So what have we learned over the years? I have to admit that I do not remember what any of my exams in 6th grade were about. But remember that kindergarten teacher who insisted that you copy your ABCs over and over again until they were perfect? Or how nervous you were when you delivered your first oral presentation in front of the whole class? Or how touched you were when everyone sang Happy Birthday to you? Through our every little experience in school, we piece together the lessons of responsibility, care, respect, integrity and teamwork.
Perhaps what is more important than the content of our class work is our perception in the meaning of education and the attitude we take when approaching our tasks. As Mark Twain said, “Never let your schooling get into the way of your education.” Ultimately, what we take with us as we leave high school is what we chose to learn over the years both inside and outside school. In the end, what we really learned are not the facts that we memorized for the sake of exams, but the knowledge and skills that interested us, touched us, mattered to us – and have become a part of us. Remember that it was the class that we chose to listen to, the lessons that we chose to learn from, the challenges that we chose to tackle, the mistakes that we were brave enough to make, and the obstacles that we faced in life that have allowed us to grow into stronger and better people. May you continue to explore your interests and passion regardless of what they are, and have the courage and open-mindedness to learn new things.

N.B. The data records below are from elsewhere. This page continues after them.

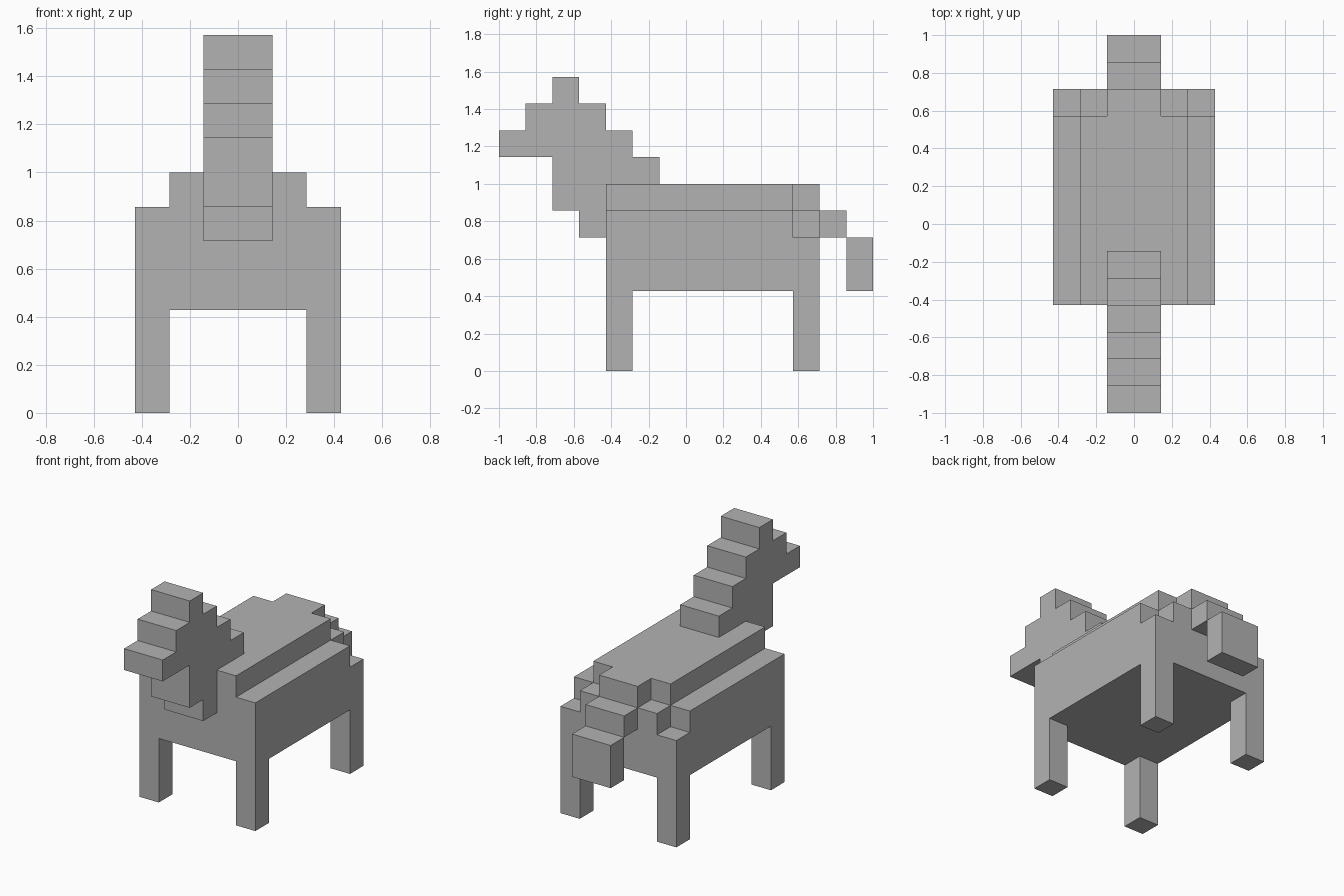
import bpy
import bmesh

U = 1 / 7  # one block

cube = bpy.data.objects.get("Cube")
if cube:
    bpy.data.objects.remove(cube, do_unlink=True)

grey = bpy.data.materials.new("plain grey")
grey.use_nodes = True
grey.diffuse_color = (0.45, 0.45, 0.45, 1)
grey.node_tree.nodes["Principled BSDF"].inputs["Base Color"].default_value = grey.diffuse_color


def extrude(name, outline, start, end, axis):
    """Extrude an outline in blocks: (x, z) along y, or (y, z) along x."""
    bm = bmesh.new()
    if axis == "y":
        verts = [bm.verts.new((a * U, start * U, b * U)) for a, b in outline]
        step = (0, (end - start) * U, 0)
    else:
        verts = [bm.verts.new((start * U, a * U, b * U)) for a, b in outline]
        step = ((end - start) * U, 0, 0)
    face = bm.faces.new(verts)
    result = bmesh.ops.extrude_face_region(bm, geom=[face], use_keep_orig=True)
    moved = [g for g in result["geom"] if isinstance(g, bmesh.types.BMVert)]
    bmesh.ops.translate(bm, verts=moved, vec=step)
    bmesh.ops.recalc_face_normals(bm, faces=bm.faces)
    mesh = bpy.data.meshes.new(name)
    bm.to_mesh(mesh)
    bm.free()
    mesh.materials.append(grey)
    obj = bpy.data.objects.new(name, mesh)
    bpy.context.collection.objects.link(obj)
    return obj


def mirrored(half):
    """Complete a right-hand outline with its mirror image."""
    return half + [(-x, z) for x, z in reversed(half)]


def rect(a0, a1, b0, b1):
    return [(a0, b0), (a1, b0), (a1, b1), (a0, b1)]


# Body with raised back, and stepped rump
extrude("body", mirrored([(3, 3), (3, 6), (2, 6), (2, 7)]), -3, 4, "y")
extrude("rump", mirrored([(3, 3), (3, 5), (2, 5), (2, 6), (1, 6), (1, 7)]), 4, 5, "y")

# Legs
for side, x in (("left", 2), ("right", -3)):
    for place, y in (("front", -3), ("back", 4)):
        extrude(f"{place}_{side}_leg", rect(y, y + 1, 0, 3), x, x + 1, "x")

# Neck, head and mane in one stepped side profile
head = [(-3, 5), (-3, 7), (-1, 7), (-1, 8), (-2, 8), (-2, 9), (-3, 9), (-3, 10),
        (-4, 10), (-4, 11), (-5, 11), (-5, 10), (-6, 10), (-6, 9), (-7, 9),
        (-7, 8), (-5, 8), (-5, 6), (-4, 6), (-4, 5)]
extrude("neck_and_head", head, -1, 1, "x")

# Tail
extrude("tail_base", rect(5, 6, 5, 6), -1, 1, "x")
extrude("tail_tip", rect(6, 7, 3, 5), -1, 1, "x")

There are times when we ask ourselves why we are so much luckier than the millions out there who cannot afford an education and will remain illiterate for the rest of their lives. We question why they are less privileged than we are, and whether we deserve to be so advantaged. I have no answer to this question, but I do know that because life has presented us with so many opportunities, it is now our responsibility to use what we have learned and make the most out of our lives.
But of course, none of our achievements would have been possible without the infallible support of our families, teachers, and friends.
We thank our families for loving and accepting us, for showing us the way in life and for always being there to catch us when we fall.
Teachers, we are constantly touched by the passion and enthusiasm you bring into your work. Thank you for your patience, guidance and love. Thank you for leading by example and inspiring us to strive for our best. Thank you for helping us build our future.
Finally, thank you to all our fellow graduates. We have all laughed and cried through the highs and lows of our IB journey together. Today, there isn’t just one, but thirty one valedictorians in front of you because each and every one of us is unique and special in our own ways. We all came a long way and struggled through our own personal battles to reach where we are today. This is an important milestone to every one of us. In the end, know that it is not our grades or awards that matter, but more importantly it is the lessons that we have learned and the people that we have become that deserve our true celebration.
Today, we walk away from high school not knowing what the future holds, but the one thing we do know is that we will grow on.
Thank you and congratulations.